My favorite part of this setup is the top. Power Distro InsidesI have a DPDT switch on the right connected to the display on the left. In left position, it tells me the output from the variable voltage converter (so I don’t have to put a meter on it if I’m changing the voltage in the field); in the right position, it tells me the incoming voltage from the battery mount. My previous system had a frustrating habit of shutting off (losing battery power) in the middle of when I most needed it, without a good way of monitoring the battery. Now I can check the voltage constantly, and when I don’t need the display, I can switch it to the middle “OFF” position for no green numbers.

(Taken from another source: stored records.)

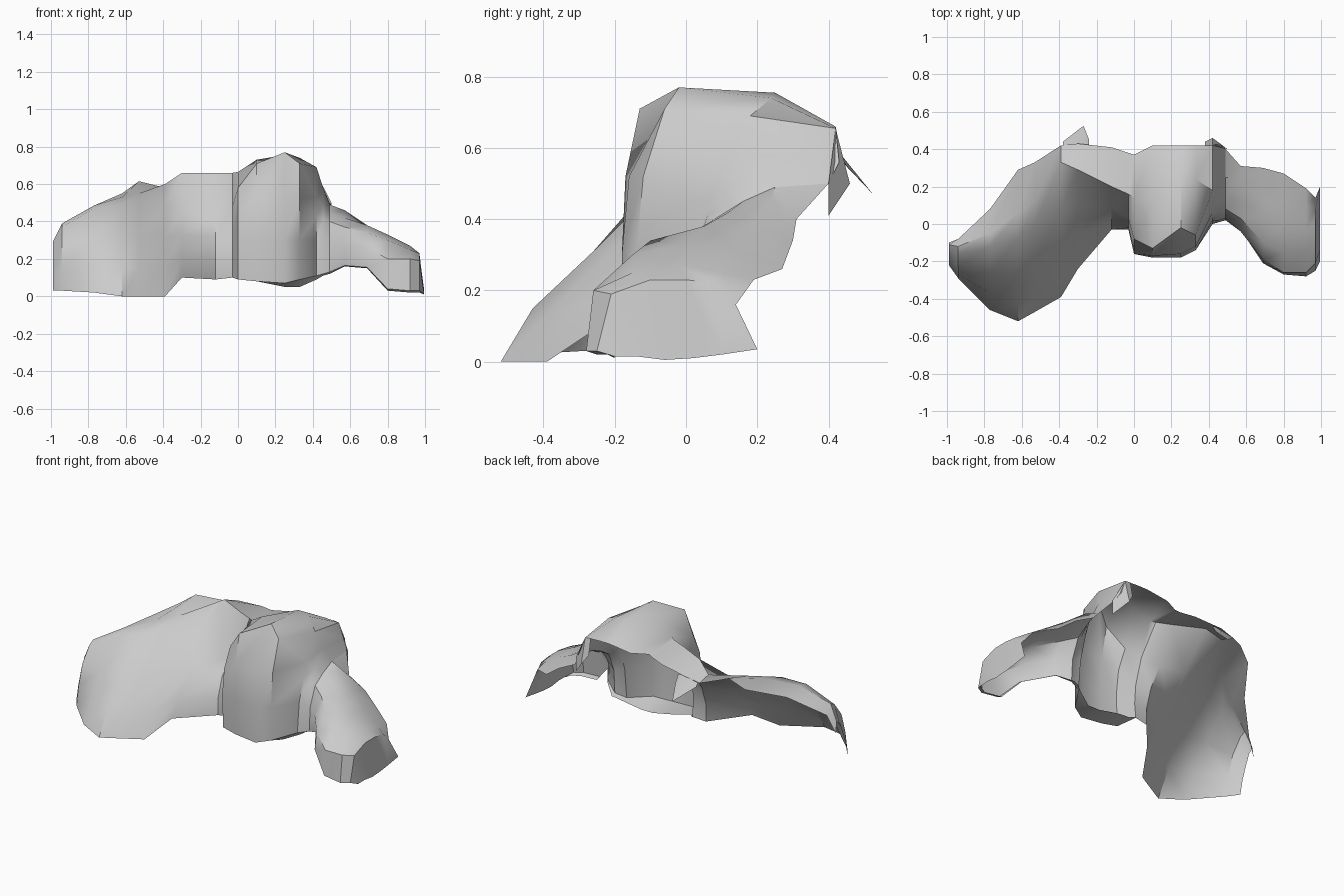
import bpy
import bmesh
import math


def loft_shell(name, stations):
    """Open sheet lofted along x; each station is (x, [(y, z), ...]) from front foot over the crest to the back rim."""
    bm = bmesh.new()
    rows = [[bm.verts.new((x, y, z)) for y, z in prof] for x, prof in stations]
    for a, b in zip(rows, rows[1:]):
        for j in range(len(a) - 1):
            bm.faces.new((a[j], b[j], b[j + 1], a[j + 1]))
    bmesh.ops.remove_doubles(bm, verts=bm.verts, dist=0.001)
    mesh = bpy.data.meshes.new(name)
    bm.to_mesh(mesh)
    bm.free()
    ob = bpy.data.objects.new(name, mesh)
    bpy.context.collection.objects.link(ob)
    bpy.ops.object.select_all(action='DESELECT')
    ob.select_set(True)
    bpy.context.view_layer.objects.active = ob
    bpy.ops.object.shade_smooth_by_angle(angle=math.radians(35))
    return ob


# Long sloping cliff wall on the left, open underneath and behind
loft_shell("left_cliff", [
    (-0.99, [(-.22, .03), (-.20, .12), (-.17, .20), (-.14, .27), (-.11, .29), (-.10, .22)]),
    (-0.94, [(-.29, .03), (-.27, .15), (-.23, .28), (-.16, .37), (-.12, .39), (-.08, .33)]),
    (-0.77, [(-.46, .02), (-.37, .17), (-.26, .31), (-.12, .47), (-.05, .485), (.08, .46)]),
    (-0.62, [(-.52, 0), (-.43, .15), (-.26, .31), (-.08, .49), (.06, .53), (.29, .55)]),
    (-0.53, [(-.47, 0), (-.37, .15), (-.20, .32), (.00, .50), (.12, .55), (.33, .615)]),
    (-0.39, [(-.39, 0), (-.31, .15), (-.13, .32), (.09, .49), (.33, .60), (.42, .58)]),
    (-0.30, [(-.24, .10), (-.18, .20), (-.05, .33), (.10, .45), (.29, .66), (.43, .60)]),
    (-0.12, [(-.03, .09), (-.03, .20), (.01, .32), (.09, .43), (.20, .66), (.41, .62)]),
    (-0.03, [(-.02, .10), (-.03, .20), (-.02, .32), (.03, .48), (.16, .66), (.38, .63)]),
])

# Small loose flap hanging behind the cliff rim
loft_shell("rear_flap", [
    (-0.38, [(.42, .58), (.44, .56)]),
    (-0.27, [(.42, .60), (.525, .47)]),
    (-0.24, [(.42, .60), (.45, .55)]),
])

# Rounded boulder bulging forward in the middle
loft_shell("middle_boulder", [
    (-0.03, [(-.02, .10), (-.02, .10), (-.03, .20), (-.02, .32), (.03, .48), (.16, .66), (.38, .63)]),
    (0.00, [(-.04, .10), (-.15, .09), (-.16, .30), (-.14, .46), (-.08, .58), (.14, .665), (.37, .64)]),
    (0.10, [(-.02, .08), (-.17, .08), (-.18, .30), (-.17, .52), (-.13, .71), (.10, .73), (.42, .64)]),
    (0.25, [(-.02, .05), (-.18, .07), (-.18, .30), (-.16, .52), (-.02, .77), (.25, .755), (.42, .66)]),
    (0.33, [(-.02, .05), (-.14, .09), (-.14, .30), (-.12, .52), (-.06, .71), (.24, .74), (.42, .66)]),
    (0.42, [(.02, .09), (.00, .11), (.02, .30), (.06, .43), (.10, .53), (.18, .69), (.42, .655)]),
    (0.455, [(.04, .11), (.01, .12), (.02, .29), (.06, .41), (.12, .48), (.22, .58), (.43, .56)]),
    (0.49, [(.05, .12), (.02, .13), (.03, .28), (.08, .40), (.16, .45), (.25, .49), (.40, .50)]),
])

# Descending arm on the right, ending in a hanging end wall
loft_shell("right_arm", [
    (0.49, [(.05, .12), (.02, .13), (.03, .28), (.08, .40), (.16, .45), (.25, .49), (.40, .50)]),
    (0.57, [(-.02, .16), (-.03, .165), (-.04, .28), (.03, .37), (.12, .42), (.24, .46), (.31, .40)]),
    (0.69, [(-.19, .15), (-.21, .155), (-.19, .26), (-.10, .34), (.05, .38), (.19, .38), (.30, .34)]),
    (0.80, [(-.24, .03), (-.27, .04), (-.26, .20), (-.15, .30), (0, .33), (.13, .32), (.27, .26)]),
    (0.92, [(-.25, .02), (-.28, .03), (-.26, .20), (-.15, .25), (-.02, .27), (.10, .25), (.19, .23)]),
    (0.97, [(-.22, .02), (-.25, .03), (-.21, .19), (-.10, .23), (0, .23), (.08, .22), (.14, .16)]),
    (0.995, [(-.20, .01), (-.20, .015), (-.14, .015), (-.06, .005), (.02, .01), (.10, .02), (.20, .035)]),
])

# Torn rim scrap at the back of the notch between boulder and arm
loft_shell("notch_rim", [
    (0.38, [(.44, .56), (.42, .66)]),
    (0.42, [(.45, .40), (.46, .50), (.42, .655)][1:]),
    (0.50, [(.40, .41), (.40, .50)]),
])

(I might do a post specifically for the distro at some point, but now is not the time. I built it in SketchUp, but the practical putting-it-together was very different–not sure if I should revisit the original document. If you’re interested in owning one of these, I’d be happy to build it for you, with either V-mount or AB Gold Mount.)

Rig with Lensse and Solid CameraFinally, the last piece of my new setup actually began on the old P&C gearbox cage, but has been adapted to this. The Solid Camera EVF Support, here holding up my DP4, is a really solid piece of kit (no pun intended.) The knobs have a cam inside that will hold the EVF in place nicely, but can be rotated and put in any other position with minimal effort, even with one hand. Before, I used an Israeli arm/strongarm to position the DP4-EVF where I wanted it, and that was a major pain–if I pushed too hard with my head, or even just slung the camera at an odd angle, the arm’s screw might come loose from the attachment point, and the monitor would swing away and put the rig off-balance.

Solid Camera has a dovetail to attach to 15mm rails, but I didn’t want to spend the extra money on that, so I took a jigsaw to a piece of 6061 aluminum I have. It took upwards of 40 minutes to cut (anyone who knows, please tell me why it was so damn hard to cut that aluminum!) but I tapped some 1/4-20 holes and now have a great top-rail solution with this cage.

It ain't pretty.

It ain’t pretty.

The only bug-a-boo is the size of the handle–it’s pretty cushy, which makes it hard to slide mount on, but once it’s on it’s there to stay. Again, if I had an easy way of taking the top-handle off or flipping it, this wouldn’t be an issue, but oh well.

Hopefully, this is the end of my acquisitions for a while–I don’t really have the money, and also have been pretty judicious about building some future-proofing into the setup. I also don’t have any shoots planned until after April, so I won’t really be able to go crazy with anything until then.